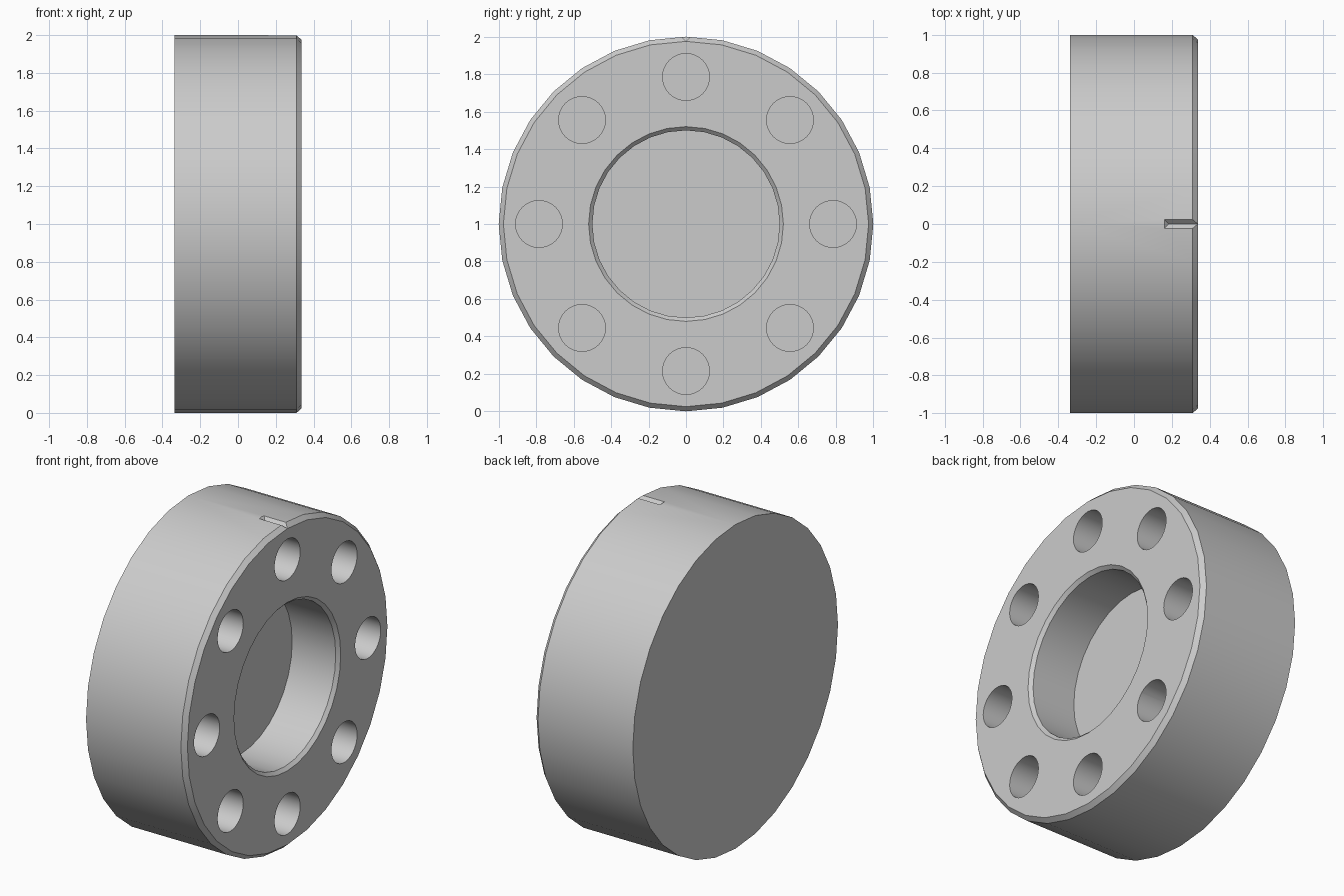
import bpy, bmesh, math
from mathutils import Matrix, Vector

if "Cube" in bpy.data.objects:
    bpy.data.objects.remove(bpy.data.objects["Cube"], do_unlink=True)

SIDES = 32
BACK, FRONT, FLOOR = -0.337, 0.337, 0.02

grey = bpy.data.materials.new("light_grey")
grey.use_nodes = True
grey.diffuse_color = (0.6, 0.6, 0.6, 1)
grey.node_tree.nodes["Principled BSDF"].inputs["Base Color"].default_value = (0.6, 0.6, 0.6, 1)


def make_object(name, bm):
    bmesh.ops.recalc_face_normals(bm, faces=bm.faces[:])
    mesh = bpy.data.meshes.new(name)
    bm.to_mesh(mesh)
    bm.free()
    mesh.materials.append(grey)
    obj = bpy.data.objects.new(name, mesh)
    bpy.context.collection.objects.link(obj)
    return obj


# Flanged disc: (x, radius) profile turned about the x axis, capped at both ends
profile = [(BACK, 1.0), (0.31, 1.0), (FRONT, 0.975),
           (FRONT, 0.52), (FRONT - 0.02, 0.5), (FLOOR, 0.5)]
bm = bmesh.new()
rings = []
for x, r in profile:
    angles = [2 * math.pi * i / SIDES for i in range(SIDES)]
    rings.append([bm.verts.new((x, r * math.sin(a), 1 + r * math.cos(a))) for a in angles])
for a, b in zip(rings, rings[1:]):
    for i in range(SIDES):
        j = (i + 1) % SIDES
        bm.faces.new((a[i], a[j], b[j], b[i]))
bm.faces.new(rings[0])
bm.faces.new(rings[-1])
disc = make_object("flange_disc", bm)

# Ring of eight blind bolt holes
bm = bmesh.new()
for k in range(8):
    a = k * math.pi / 4
    place = Matrix.Translation((0.27, 0.785 * math.sin(a), 1 + 0.785 * math.cos(a)))
    bmesh.ops.create_cone(bm, cap_ends=True, segments=SIDES, radius1=0.125, radius2=0.125,
                          depth=0.5, matrix=place @ Matrix.Rotation(math.pi / 2, 4, "Y"))
holes = make_object("bolt_hole_cutter", bm)

# V-shaped index groove in the top of the rim
bm = bmesh.new()
ends = []
for x_top, x_low in ((0.135, 0.185), (0.4, 0.4)):
    ends.append([bm.verts.new(p) for p in ((x_top, -0.05, 2.025), (x_top, 0.05, 2.025), (x_low, 0, 1.975))])
bm.faces.new(ends[0])
bm.faces.new(ends[1])
for i in range(3):
    j = (i + 1) % 3
    bm.faces.new((ends[0][i], ends[0][j], ends[1][j], ends[1][i]))
groove = make_object("index_groove_cutter", bm)

# Cut, then drop the cutters
bpy.ops.object.select_all(action="DESELECT")
bpy.context.view_layer.objects.active = disc
disc.select_set(True)
for cutter in (holes, groove):
    cutter.hide_render = True
    mod = disc.modifiers.new(cutter.name, "BOOLEAN")
    mod.operation = "DIFFERENCE"
    mod.solver = "EXACT"
    mod.object = cutter
    bpy.ops.object.modifier_apply(modifier=mod.name)
    bpy.data.objects.remove(cutter, do_unlink=True)

bpy.ops.object.shade_smooth_by_angle(angle=math.radians(25))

**EXERCISE PROMPT:** Using the listing above, return word for word each line from the one that has "# V-shaped index groove in the top of the rim" through the one that has "bm.faces.new(ends[0])", and no line outside that range.

**RESPONSE BOX:**
# V-shaped index groove in the top of the rim
bm = bmesh.new()
ends = []
for x_top, x_low in ((0.135, 0.185), (0.4, 0.4)):
    ends.append([bm.verts.new(p) for p in ((x_top, -0.05, 2.025), (x_top, 0.05, 2.025), (x_low, 0, 1.975))])
bm.faces.new(ends[0])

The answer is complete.